TIMEX TIMEX - 5 months ago 140
Swift Question

Setting edgesForExtendedLayout affects its parent ViewController

In my navigation stack's child, I set

edgesForExtendedLayout = .None

When I click the back button, the UITableView in my parent gets "moved up", as if the navigation bar doesn't exist. (The Navigation Bar covers the table).

Why does the child's edge setting affect its parent? I only want it to affect the current viewController.

In my parent, this is how I created the UITableView:

self.tableView.delegate = self
self.tableView.dataSource = self

self.tableView.frame = CGRectMake(0, 0, screenWidth, CGRectGetMinY(self.tabBarController!.tabBar.frame))
self.tableView.tableFooterView = UIView(frame: CGRectZero)
self.tableView.rowHeight = UITableViewAutomaticDimension
self.tableView.estimatedRowHeight = 100.0
self.tableView.clipsToBounds = true
self.tableView.separatorStyle = UITableViewCellSeparatorStyle.SingleLine
self.tableView.separatorColor = UIColor(hex: 0xededed)
self.tableView.separatorInset = UIEdgeInsetsMake(0, 0, 0, 0)
self.tableView.contentInset = UIEdgeInsetsMake(0, 0, 0, 0)
self.tableView.layoutMargins = UIEdgeInsetsZero

Could it be that I am setting the tableView's frame incorrectly? I want the table to start below the navigation bar, but end before the tab bar.


It sounds like this might be the correct behavior, but the opposite of what you are expecting.

edgesForExtendedLayout = .None means that the view controller's view will not extend under the top navigation bar or the bottom tab bar. You say that your child view controller is set to edgesForExtendedLayout = .None but not the parent view controller.
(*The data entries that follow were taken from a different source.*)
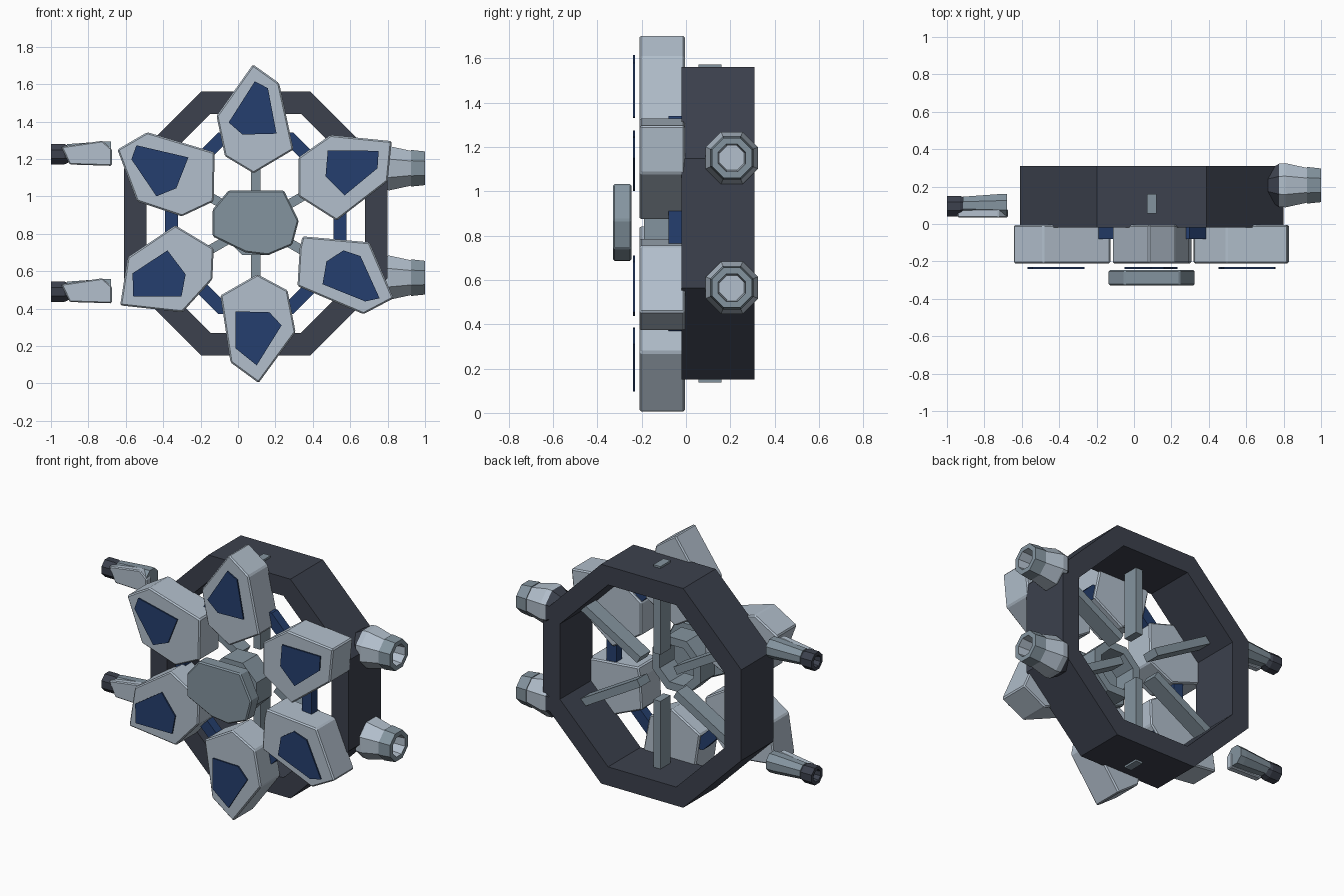
import bpy, bmesh, math

if "Cube" in bpy.data.objects:
    bpy.data.objects.remove(bpy.data.objects["Cube"])

CX, CZ = 0.095, 0.855          # wheel axis


def mat(name, r, g, b):
    lin = [((c / 255 + 0.055) / 1.055) ** 2.4 for c in (r, g, b)]
    m = bpy.data.materials.new(name)
    m.diffuse_color = (*lin, 1)
    m.use_nodes = True
    m.node_tree.nodes["Principled BSDF"].inputs["Base Color"].default_value = m.diffuse_color
    return m


LIGHT = mat("pale grey", 178, 191, 204)
GREY = mat("mid grey", 132, 148, 159)
DARK = mat("charcoal", 60, 65, 77)
BLUE = mat("navy blue", 37, 63, 110)


def finish(name, bm, mats, bevel=0):
    bmesh.ops.recalc_face_normals(bm, faces=bm.faces)
    me = bpy.data.meshes.new(name)
    bm.to_mesh(me)
    bm.free()
    for m in mats:
        me.materials.append(m)
    ob = bpy.data.objects.new(name, me)
    bpy.context.collection.objects.link(ob)
    if bevel:
        b = ob.modifiers.new("soft edges", 'BEVEL')
        b.width, b.segments = bevel, 1
    return ob


def prism(name, pts, y0, y1, m, bevel=0):
    """Extrude an x,z outline from y0 to y1."""
    bm = bmesh.new()
    a = [bm.verts.new((x, y0, z)) for x, z in pts]
    b = [bm.verts.new((x, y1, z)) for x, z in pts]
    bm.faces.new(a)
    bm.faces.new(b)
    n = len(pts)
    for i in range(n):
        j = (i + 1) % n
        bm.faces.new((a[i], a[j], b[j], b[i]))
    return finish(name, bm, [m], bevel)


def ring(name, r_out, r_in, y0, y1, m):
    """Octagonal ring about the wheel axis; radii are to the flats."""
    bm = bmesh.new()
    loops = []
    for r, y in ((r_out, y0), (r_out, y1), (r_in, y1), (r_in, y0)):
        R = r / math.cos(math.pi / 8)
        loops.append([bm.verts.new((CX + R * math.cos((i + .5) * math.pi / 4), y,
                                    CZ + R * math.sin((i + .5) * math.pi / 4))) for i in range(8)])
    for k in range(4):
        p, q = loops[k], loops[(k + 1) % 4]
        for i in range(8):
            j = (i + 1) % 8
            bm.faces.new((p[i], p[j], q[j], q[i]))
    return finish(name, bm, [m])


def lathe(name, profile, y, z, mats, slots, n=8):
    """Turn an (x, radius) profile about an axis along x; ends are capped."""
    bm = bmesh.new()
    loops = []
    for x, r in profile:
        R = r / math.cos(math.pi / n)
        loops.append([bm.verts.new((x, y + R * math.cos((i + .5) * math.tau / n),
                                    z + R * math.sin((i + .5) * math.tau / n))) for i in range(n)])
    for k in range(len(loops) - 1):
        for i in range(n):
            j = (i + 1) % n
            f = bm.faces.new((loops[k][i], loops[k][j], loops[k + 1][j], loops[k + 1][i]))
            f.material_index = slots[k]
    bm.faces.new(loops[0]).material_index = slots[0]
    bm.faces.new(loops[-1]).material_index = slots[-1]
    return finish(name, bm, mats)


# Rings
ring("outer_ring", 0.705, 0.585, -0.02, 0.31, DARK)
ring("inner_ring", 0.485, 0.415, -0.08, -0.02, BLUE)
ring("hub_ring", 0.17, 0.12, -0.19, -0.04, GREY)

# Spokes
for k in range(6):
    a = math.radians(30 + 60 * k)
    c, s = math.cos(a), math.sin(a)
    pts = [(CX + r * c - t * s, CZ + r * s + t * c)
           for r, t in ((0.15, -.025), (0.717, -.025), (0.717, .025), (0.15, .025))]
    prism(f"spoke_{k}", pts, 0.057, 0.16, GREY)

# Hub cap
prism("hub_cap", [(-.135, .93), (-.05, 1.032), (.245, 1.032), (.325, .87),
                  (.29, .74), (.16, .685), (.04, .70), (-.135, .785)],
      -0.33, -0.245, GREY, 0.008)

# Irregular slabs, each with a thin coloured plate floating in front
slabs = {
    "top": ([(.08, 1.705), (.22, 1.605), (.297, 1.25), (.083, 1.123), (-.07, 1.215), (-.115, 1.43)],
            [(.09, 1.615), (.16, 1.578), (.206, 1.335), (.024, 1.33), (-.05, 1.395)]),
    "upper_left": ([(-.645, 1.25), (-.485, 1.343), (-.125, 1.235), (-.13, .973), (-.30, .893), (-.54, .973)],
                   [(-.543, 1.273), (-.265, 1.208), (-.33, 1.043), (-.436, 1.0), (-.57, 1.198)]),
    "upper_right": ([(.495, 1.328), (.822, 1.295), (.80, 1.08), (.527, .87), (.323, 1.0), (.323, 1.208)],
                    [(.48, 1.246), (.752, 1.243), (.746, 1.15), (.57, 1.005), (.468, 1.107)]),
    "lower_left": ([(-.335, .845), (-.13, .722), (-.137, .556), (-.297, .38), (-.63, .417), (-.59, .674)],
                   [(-.377, .711), (-.28, .583), (-.302, .465), (-.56, .465), (-.564, .588)]),
    "lower_right": ([(.345, .786), (.703, .754), (.832, .455), (.671, .37), (.318, .52), (.33, .722)],
                    [(.564, .711), (.655, .68), (.757, .455), (.68, .438), (.452, .53), (.473, .652)]),
    "bottom": ([(.104, .583), (.265, .497), (.308, .273), (.11, .002), (-.04, .112), (-.094, .47)],
               [(-.013, .385), (.168, .38), (.233, .31), (.10, .096), (-.013, .187)]),
}
for name, (outline, plate) in slabs.items():
    prism(name + "_slab", outline, -0.21, -0.005, LIGHT, 0.008)
    prism(name + "_plate", plate, -0.24, -0.231, BLUE)

# Right-hand nozzles: dark collar, pale cone, grey hollow muzzle
for k, z in enumerate((1.15, 0.565)):
    lathe(f"right_nozzle_{k}",
          [(.68, .05), (.715, .08), (.775, .115), (.81, .118), (.925, .093),
           (.925, .098), (1.0, .09), (1.0, .062), (.90, .055)],
          0.207, z, [DARK, LIGHT, GREY], [0, 0, 1, 1, 2, 2, 2, 1])

# Left-hand thrusters: dark hollow tip, grey cone and pale front cover
for k, z in enumerate((1.225, 0.49)):
    lathe(f"left_tip_{k}", [(-.96, .03), (-1.0, .035), (-1.0, .055), (-.93, .055), (-.90, .042)],
          0.096, z, [DARK], [0, 0, 0, 0])
    lathe(f"left_cone_{k}", [(-.915, .046), (-.72, .06), (-.68, .06)],
          0.1, z + .008, [GREY], [0, 0])
    prism(f"left_cover_{k}", [(-.945, z + .04), (-.725, z + .072), (-.675, z + .028),
                              (-.675, z - .062), (-.90, z - .055)], 0.035, 0.08, LIGHT, 0.006)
And that when you go back to the parent view controller, the table view moves under the nav bar. If you did not set the parent view controller in your example to edgesForExtendedLayout = .None, then it will still be using the default of edgesForExtendedLayout = .All. And that will extend the top of the table view under the top and bottom bars.

For the behavior you are looking for, try setting edgesForExtendedLayout = .None on the parent view controller with the table view. So your parent view controller code could look something like this:

self.edgesForExtendedLayout = .None

self.tableView.delegate = self
self.tableView.dataSource = self

self.tableView.frame = CGRectMake(0, 0, screenWidth, screenHeight - self.navigationController!.navigationBar.bounds.height - self.tabBarController!.tabBar.bounds.height)

UPDATE -- To implement the same result using auto layout (preferred over manual frames), first make sure that the table view is already added as a subview of the view controller's main view, then you can simply set up the constraints as follows:

tableView.topAnchor.constraintEqualToAnchor(view.topAnchor).active = true
tableView.bottomAnchor.constraintEqualToAnchor(view.bottomAnchor).active = true
tableView.leadingAnchor.constraintEqualToAnchor(view.leadingAnchor).active = true
tableView.trailingAnchor.constraintEqualToAnchor(view.trailingAnchor).active = true

Using these NSLayoutAnchor convenience methods assumes iOS 9 or above. Of course an even easier approach would be to create the view controller in a Storyboard and just ctrl+drag the constraints in place. Either way, whether the constraints force the table view under the nav bar and tab bar or not will still be controlled by the view controller's edgesForExtendedLayout property. In a storyboard, you can control those setting by checking these different boxes in the inspector for the view controller:

storyboard inspector